Gary, Keith and Ron (and Ralph, too!)
This one doesn't really fit the optimism category but Gary, Keith and Ron do make me happy. Though we sometimes cringe at Gary's viewpoints on advanced stats and steroids, the trio is most often a joy to listen to as they are informative and genuinely funny. They are easily one of the top booths in the game. We don't know what the team on the field will look like but Gary, Keith and Ron are always consistent and they do a great job making every broadcast worthwhile, even when the game on the field is less so.
Finally, we come to the home of the Mets, Citi Field. The stadium seems to take a lot of undeserved flack from Mets fans, mainly due to the fact that the Wilpons seemingly "forgot" to put Mets stuff in it upon opening in 2009 and that the front of it slightly resembles Ebbets Field and leads into the Jackie Robinson rotunda. If those are your big issues, I think you're grasping at straws. Citi Field is a beautiful, charming ballpark with (mostly) excellent sight lines, plenty of places to walk and a lot to look at. Compared to the tackiness of Shea Stadium, Citi Field is a paradise. People don't seem to appreciate what they have with this stadium, which is unfortunate. It's a beauty and one of the few things the Wilpons have gotten right (ignoring the dimensions and the lack of Mets stuff, which honestly wasn't an issue for me anyway and has since been remedied).

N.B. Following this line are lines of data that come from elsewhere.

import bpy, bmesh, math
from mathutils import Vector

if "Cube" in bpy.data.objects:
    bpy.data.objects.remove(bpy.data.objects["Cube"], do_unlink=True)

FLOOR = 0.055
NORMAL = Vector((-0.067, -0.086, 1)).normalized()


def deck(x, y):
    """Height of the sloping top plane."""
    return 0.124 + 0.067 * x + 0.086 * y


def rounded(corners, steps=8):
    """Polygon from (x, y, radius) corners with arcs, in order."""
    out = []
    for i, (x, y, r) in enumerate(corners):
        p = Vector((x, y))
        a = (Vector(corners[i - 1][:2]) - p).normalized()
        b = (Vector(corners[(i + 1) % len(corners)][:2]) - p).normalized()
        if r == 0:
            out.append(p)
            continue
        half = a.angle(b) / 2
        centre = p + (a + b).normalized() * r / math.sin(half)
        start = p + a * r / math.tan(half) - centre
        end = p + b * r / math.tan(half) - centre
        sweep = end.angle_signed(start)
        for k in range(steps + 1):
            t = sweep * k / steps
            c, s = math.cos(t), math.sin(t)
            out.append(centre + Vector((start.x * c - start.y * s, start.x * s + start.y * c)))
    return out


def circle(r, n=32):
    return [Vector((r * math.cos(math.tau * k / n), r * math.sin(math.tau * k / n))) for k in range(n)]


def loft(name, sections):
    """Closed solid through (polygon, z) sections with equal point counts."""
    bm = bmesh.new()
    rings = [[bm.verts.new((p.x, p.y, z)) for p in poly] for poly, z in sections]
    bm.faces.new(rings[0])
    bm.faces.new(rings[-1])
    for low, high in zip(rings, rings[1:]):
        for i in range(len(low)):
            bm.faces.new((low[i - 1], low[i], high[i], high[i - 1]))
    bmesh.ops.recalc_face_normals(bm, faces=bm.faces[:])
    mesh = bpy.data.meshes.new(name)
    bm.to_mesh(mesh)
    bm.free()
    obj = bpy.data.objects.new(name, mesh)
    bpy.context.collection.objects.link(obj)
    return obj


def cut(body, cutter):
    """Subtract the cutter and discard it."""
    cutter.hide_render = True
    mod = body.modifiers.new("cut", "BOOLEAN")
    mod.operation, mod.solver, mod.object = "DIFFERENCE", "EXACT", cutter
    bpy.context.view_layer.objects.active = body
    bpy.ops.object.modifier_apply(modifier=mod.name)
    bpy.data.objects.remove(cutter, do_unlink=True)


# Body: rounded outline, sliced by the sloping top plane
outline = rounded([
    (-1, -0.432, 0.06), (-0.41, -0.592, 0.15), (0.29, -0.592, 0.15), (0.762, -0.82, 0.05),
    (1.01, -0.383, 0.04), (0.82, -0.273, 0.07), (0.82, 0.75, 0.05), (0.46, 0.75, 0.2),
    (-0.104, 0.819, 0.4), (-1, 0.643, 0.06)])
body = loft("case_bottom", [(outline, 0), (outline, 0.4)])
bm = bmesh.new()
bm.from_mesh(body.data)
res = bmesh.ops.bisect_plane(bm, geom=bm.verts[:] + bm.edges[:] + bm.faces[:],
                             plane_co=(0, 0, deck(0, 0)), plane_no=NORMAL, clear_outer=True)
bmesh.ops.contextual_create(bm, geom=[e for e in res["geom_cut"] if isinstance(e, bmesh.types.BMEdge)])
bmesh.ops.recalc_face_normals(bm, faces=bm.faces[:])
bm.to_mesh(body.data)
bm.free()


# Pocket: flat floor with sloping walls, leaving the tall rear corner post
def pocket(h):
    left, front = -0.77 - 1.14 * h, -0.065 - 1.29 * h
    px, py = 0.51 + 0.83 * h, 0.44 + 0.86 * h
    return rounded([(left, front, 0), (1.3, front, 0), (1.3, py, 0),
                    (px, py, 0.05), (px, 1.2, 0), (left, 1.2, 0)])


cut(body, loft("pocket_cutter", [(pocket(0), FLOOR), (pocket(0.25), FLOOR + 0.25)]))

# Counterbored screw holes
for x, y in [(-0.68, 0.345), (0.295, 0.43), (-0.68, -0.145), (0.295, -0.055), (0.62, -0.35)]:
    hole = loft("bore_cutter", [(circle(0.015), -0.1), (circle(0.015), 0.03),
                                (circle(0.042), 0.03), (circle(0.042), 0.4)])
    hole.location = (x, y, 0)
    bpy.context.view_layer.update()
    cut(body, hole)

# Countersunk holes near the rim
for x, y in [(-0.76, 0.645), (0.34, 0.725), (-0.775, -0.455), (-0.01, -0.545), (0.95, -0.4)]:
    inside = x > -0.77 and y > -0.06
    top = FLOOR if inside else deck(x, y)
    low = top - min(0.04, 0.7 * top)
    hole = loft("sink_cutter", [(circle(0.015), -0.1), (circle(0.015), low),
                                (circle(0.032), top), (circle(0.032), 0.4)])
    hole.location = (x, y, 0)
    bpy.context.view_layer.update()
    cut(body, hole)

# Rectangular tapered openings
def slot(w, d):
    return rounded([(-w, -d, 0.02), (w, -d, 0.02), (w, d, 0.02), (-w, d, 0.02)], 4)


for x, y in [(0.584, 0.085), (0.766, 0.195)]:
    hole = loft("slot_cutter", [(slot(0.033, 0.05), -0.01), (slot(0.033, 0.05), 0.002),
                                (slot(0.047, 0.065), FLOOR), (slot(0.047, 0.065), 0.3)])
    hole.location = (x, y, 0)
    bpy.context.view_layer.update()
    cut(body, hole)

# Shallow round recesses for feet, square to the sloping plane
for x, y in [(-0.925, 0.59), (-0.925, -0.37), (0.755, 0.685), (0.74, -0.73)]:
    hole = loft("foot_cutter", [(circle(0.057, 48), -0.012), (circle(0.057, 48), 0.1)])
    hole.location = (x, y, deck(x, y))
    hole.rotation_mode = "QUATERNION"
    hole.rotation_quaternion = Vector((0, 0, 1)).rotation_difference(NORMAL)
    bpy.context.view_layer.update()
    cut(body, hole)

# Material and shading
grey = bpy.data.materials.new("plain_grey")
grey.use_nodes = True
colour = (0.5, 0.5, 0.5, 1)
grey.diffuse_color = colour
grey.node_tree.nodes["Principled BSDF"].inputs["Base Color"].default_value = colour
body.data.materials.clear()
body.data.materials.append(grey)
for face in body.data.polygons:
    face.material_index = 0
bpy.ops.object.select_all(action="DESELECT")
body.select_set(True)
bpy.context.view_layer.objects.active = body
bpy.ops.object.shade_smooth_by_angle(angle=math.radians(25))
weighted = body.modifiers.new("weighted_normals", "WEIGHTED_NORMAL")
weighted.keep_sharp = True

So that's my Mets' Happy Place. What else do we have to look forward to in 2012? Go ahead and add positive things in the comments below (and please, no negativity allowed. This is a post intended for blind optimism and some emotional rehabilitation for our bludgeoned fanbase). And of course, Happy New Year and Let's Go Mets!